Items from a data source
=-=-=-=-=
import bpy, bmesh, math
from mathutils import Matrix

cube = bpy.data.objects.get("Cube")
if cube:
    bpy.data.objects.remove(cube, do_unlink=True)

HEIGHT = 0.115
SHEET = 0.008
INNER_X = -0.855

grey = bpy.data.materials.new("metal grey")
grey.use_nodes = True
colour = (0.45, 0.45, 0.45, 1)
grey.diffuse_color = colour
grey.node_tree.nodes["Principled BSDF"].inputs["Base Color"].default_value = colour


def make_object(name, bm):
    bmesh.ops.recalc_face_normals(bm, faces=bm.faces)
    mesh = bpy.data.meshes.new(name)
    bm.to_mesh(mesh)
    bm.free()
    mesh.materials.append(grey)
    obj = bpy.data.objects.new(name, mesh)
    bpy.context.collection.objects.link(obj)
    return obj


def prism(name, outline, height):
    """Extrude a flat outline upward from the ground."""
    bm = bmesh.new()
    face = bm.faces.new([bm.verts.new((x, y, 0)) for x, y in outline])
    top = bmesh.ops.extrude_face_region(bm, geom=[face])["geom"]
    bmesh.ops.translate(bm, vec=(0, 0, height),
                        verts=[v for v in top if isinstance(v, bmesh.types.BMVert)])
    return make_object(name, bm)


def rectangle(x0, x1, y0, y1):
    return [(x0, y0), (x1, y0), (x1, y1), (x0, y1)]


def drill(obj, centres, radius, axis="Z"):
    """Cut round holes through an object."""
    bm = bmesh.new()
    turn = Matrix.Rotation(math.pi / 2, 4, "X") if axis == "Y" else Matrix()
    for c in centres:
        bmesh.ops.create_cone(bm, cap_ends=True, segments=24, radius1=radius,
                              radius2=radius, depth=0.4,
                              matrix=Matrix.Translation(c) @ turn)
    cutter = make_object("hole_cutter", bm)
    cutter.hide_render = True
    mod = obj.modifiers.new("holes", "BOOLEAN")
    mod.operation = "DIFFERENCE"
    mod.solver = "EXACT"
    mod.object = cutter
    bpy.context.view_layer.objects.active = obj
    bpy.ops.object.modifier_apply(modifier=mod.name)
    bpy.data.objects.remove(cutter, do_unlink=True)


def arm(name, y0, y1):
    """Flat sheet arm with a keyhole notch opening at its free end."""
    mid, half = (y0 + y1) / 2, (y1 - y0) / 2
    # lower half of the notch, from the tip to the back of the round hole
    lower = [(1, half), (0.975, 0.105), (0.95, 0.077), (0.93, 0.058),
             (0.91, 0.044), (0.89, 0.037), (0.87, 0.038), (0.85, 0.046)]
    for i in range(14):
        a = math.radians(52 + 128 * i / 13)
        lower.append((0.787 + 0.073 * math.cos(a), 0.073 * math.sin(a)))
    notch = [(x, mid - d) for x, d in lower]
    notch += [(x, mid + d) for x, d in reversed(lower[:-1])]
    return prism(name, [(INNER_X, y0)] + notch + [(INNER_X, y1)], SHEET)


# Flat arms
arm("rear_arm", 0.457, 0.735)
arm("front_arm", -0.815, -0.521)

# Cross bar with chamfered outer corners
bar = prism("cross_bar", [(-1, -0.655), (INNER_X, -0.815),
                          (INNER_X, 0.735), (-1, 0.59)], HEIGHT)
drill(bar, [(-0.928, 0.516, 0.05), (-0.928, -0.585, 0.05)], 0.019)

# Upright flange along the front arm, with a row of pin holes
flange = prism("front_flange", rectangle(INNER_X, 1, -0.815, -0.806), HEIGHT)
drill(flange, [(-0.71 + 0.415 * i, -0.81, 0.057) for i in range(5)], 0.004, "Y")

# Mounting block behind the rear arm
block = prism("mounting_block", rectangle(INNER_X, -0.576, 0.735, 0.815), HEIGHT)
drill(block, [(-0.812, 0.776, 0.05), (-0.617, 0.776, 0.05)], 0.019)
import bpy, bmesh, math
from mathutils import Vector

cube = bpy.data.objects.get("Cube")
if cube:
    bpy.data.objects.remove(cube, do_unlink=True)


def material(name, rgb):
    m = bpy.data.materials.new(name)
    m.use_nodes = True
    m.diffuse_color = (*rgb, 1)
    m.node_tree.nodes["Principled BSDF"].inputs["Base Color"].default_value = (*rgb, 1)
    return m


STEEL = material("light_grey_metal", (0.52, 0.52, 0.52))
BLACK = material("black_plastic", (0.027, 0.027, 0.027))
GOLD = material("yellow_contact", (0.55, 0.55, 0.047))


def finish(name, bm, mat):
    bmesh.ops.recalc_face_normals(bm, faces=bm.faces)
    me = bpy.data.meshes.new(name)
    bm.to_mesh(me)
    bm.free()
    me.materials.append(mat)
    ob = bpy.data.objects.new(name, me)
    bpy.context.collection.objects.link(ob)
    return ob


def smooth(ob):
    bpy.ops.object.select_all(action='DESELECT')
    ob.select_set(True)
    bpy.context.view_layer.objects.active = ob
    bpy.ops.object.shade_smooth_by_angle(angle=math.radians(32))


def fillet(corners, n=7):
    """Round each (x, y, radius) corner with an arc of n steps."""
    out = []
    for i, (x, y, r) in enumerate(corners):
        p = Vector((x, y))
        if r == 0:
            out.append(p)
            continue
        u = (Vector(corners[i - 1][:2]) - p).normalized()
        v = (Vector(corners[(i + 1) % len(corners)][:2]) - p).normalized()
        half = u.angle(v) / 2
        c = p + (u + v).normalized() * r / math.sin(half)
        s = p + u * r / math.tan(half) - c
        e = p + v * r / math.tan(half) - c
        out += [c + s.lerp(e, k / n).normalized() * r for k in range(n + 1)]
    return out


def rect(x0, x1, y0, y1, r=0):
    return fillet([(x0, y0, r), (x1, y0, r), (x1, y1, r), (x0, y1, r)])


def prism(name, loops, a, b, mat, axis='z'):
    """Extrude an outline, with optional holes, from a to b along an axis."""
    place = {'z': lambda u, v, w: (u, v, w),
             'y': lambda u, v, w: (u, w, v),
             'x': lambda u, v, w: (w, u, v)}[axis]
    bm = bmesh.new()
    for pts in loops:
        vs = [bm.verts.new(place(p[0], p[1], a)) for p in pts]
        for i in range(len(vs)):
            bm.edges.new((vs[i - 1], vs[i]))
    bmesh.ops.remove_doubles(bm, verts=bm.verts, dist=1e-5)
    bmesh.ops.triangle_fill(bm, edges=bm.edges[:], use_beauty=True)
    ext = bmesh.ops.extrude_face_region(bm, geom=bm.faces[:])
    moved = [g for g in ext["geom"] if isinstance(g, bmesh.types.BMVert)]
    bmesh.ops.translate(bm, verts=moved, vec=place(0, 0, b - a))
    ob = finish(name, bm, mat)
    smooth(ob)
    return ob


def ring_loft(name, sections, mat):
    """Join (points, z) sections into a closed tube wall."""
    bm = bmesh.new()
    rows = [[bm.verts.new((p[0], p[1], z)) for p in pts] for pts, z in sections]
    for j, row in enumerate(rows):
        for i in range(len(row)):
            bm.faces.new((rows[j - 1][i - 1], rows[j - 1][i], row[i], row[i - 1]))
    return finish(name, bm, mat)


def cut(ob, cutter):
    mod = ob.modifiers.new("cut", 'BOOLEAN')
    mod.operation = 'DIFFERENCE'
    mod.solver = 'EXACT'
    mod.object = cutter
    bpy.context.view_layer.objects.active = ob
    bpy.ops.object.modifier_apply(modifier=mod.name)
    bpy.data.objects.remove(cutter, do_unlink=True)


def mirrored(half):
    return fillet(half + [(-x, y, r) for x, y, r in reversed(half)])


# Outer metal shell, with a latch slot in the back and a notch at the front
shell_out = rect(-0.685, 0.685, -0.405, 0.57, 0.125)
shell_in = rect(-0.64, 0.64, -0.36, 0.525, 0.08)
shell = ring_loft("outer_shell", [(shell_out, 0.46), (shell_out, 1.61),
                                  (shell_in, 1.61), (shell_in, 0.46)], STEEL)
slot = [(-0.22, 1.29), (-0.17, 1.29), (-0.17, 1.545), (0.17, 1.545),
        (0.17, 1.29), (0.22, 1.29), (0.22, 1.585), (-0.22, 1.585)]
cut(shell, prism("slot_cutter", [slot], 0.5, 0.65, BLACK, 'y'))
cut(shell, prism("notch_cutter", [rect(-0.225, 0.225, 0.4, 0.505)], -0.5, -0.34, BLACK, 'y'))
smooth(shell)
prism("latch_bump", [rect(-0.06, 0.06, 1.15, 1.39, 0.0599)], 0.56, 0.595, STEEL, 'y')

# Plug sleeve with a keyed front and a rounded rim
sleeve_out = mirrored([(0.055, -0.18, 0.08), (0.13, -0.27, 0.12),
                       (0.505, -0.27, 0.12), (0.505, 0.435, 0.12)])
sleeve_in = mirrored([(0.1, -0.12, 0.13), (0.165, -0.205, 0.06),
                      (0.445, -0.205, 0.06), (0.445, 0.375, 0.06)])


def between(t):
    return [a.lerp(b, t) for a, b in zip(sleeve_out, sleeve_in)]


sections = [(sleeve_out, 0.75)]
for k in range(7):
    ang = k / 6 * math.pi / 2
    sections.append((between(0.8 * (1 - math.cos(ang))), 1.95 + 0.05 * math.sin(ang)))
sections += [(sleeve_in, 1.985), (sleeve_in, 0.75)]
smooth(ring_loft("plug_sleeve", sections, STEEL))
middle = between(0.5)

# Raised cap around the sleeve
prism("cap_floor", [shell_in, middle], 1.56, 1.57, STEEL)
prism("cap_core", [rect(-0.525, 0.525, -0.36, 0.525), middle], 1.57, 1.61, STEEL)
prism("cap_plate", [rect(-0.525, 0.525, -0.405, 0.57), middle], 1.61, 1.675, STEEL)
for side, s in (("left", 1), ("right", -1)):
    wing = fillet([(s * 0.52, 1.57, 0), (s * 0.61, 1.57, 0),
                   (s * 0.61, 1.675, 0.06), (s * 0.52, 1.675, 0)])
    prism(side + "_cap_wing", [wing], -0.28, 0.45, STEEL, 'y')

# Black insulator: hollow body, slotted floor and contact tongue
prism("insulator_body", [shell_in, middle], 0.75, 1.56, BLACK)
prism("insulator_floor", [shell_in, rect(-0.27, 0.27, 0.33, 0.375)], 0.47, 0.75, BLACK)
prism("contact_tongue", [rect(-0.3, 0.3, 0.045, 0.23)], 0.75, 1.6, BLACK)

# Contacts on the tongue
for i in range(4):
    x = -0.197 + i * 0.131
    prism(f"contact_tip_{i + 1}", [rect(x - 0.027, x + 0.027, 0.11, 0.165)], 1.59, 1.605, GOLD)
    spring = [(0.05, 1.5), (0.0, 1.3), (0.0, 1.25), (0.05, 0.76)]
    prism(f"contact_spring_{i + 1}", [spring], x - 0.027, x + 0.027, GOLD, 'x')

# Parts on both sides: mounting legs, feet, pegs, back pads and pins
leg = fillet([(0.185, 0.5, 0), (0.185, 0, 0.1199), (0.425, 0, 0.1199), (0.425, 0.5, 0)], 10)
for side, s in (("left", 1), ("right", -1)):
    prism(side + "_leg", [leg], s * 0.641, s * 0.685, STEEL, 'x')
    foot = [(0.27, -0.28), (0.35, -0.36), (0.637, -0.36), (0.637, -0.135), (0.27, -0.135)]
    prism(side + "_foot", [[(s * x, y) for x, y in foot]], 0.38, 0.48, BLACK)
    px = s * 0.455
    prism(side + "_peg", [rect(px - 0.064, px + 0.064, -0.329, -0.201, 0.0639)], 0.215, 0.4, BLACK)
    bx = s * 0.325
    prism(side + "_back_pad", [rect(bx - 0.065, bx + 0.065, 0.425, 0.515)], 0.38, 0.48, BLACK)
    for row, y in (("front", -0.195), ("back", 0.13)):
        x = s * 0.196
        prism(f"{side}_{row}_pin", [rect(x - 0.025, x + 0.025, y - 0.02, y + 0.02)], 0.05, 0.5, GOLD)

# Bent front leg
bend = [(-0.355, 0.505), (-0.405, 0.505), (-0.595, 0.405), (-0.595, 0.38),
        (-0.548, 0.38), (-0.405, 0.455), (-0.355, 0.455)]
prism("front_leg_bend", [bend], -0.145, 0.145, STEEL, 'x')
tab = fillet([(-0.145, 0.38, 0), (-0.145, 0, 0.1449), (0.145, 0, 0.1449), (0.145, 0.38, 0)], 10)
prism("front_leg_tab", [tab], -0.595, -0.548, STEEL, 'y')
=-=-=-=-=
Problem statement. Out of the entries, report each line that contains the word "range".

Written response.
    for i in range(14):
drill(flange, [(-0.71 + 0.415 * i, -0.81, 0.057) for i in range(5)], 0.004, "Y")
        out += [c + s.lerp(e, k / n).normalized() * r for k in range(n + 1)]
        for i in range(len(vs)):
        for i in range(len(row)):
for k in range(7):
for i in range(4):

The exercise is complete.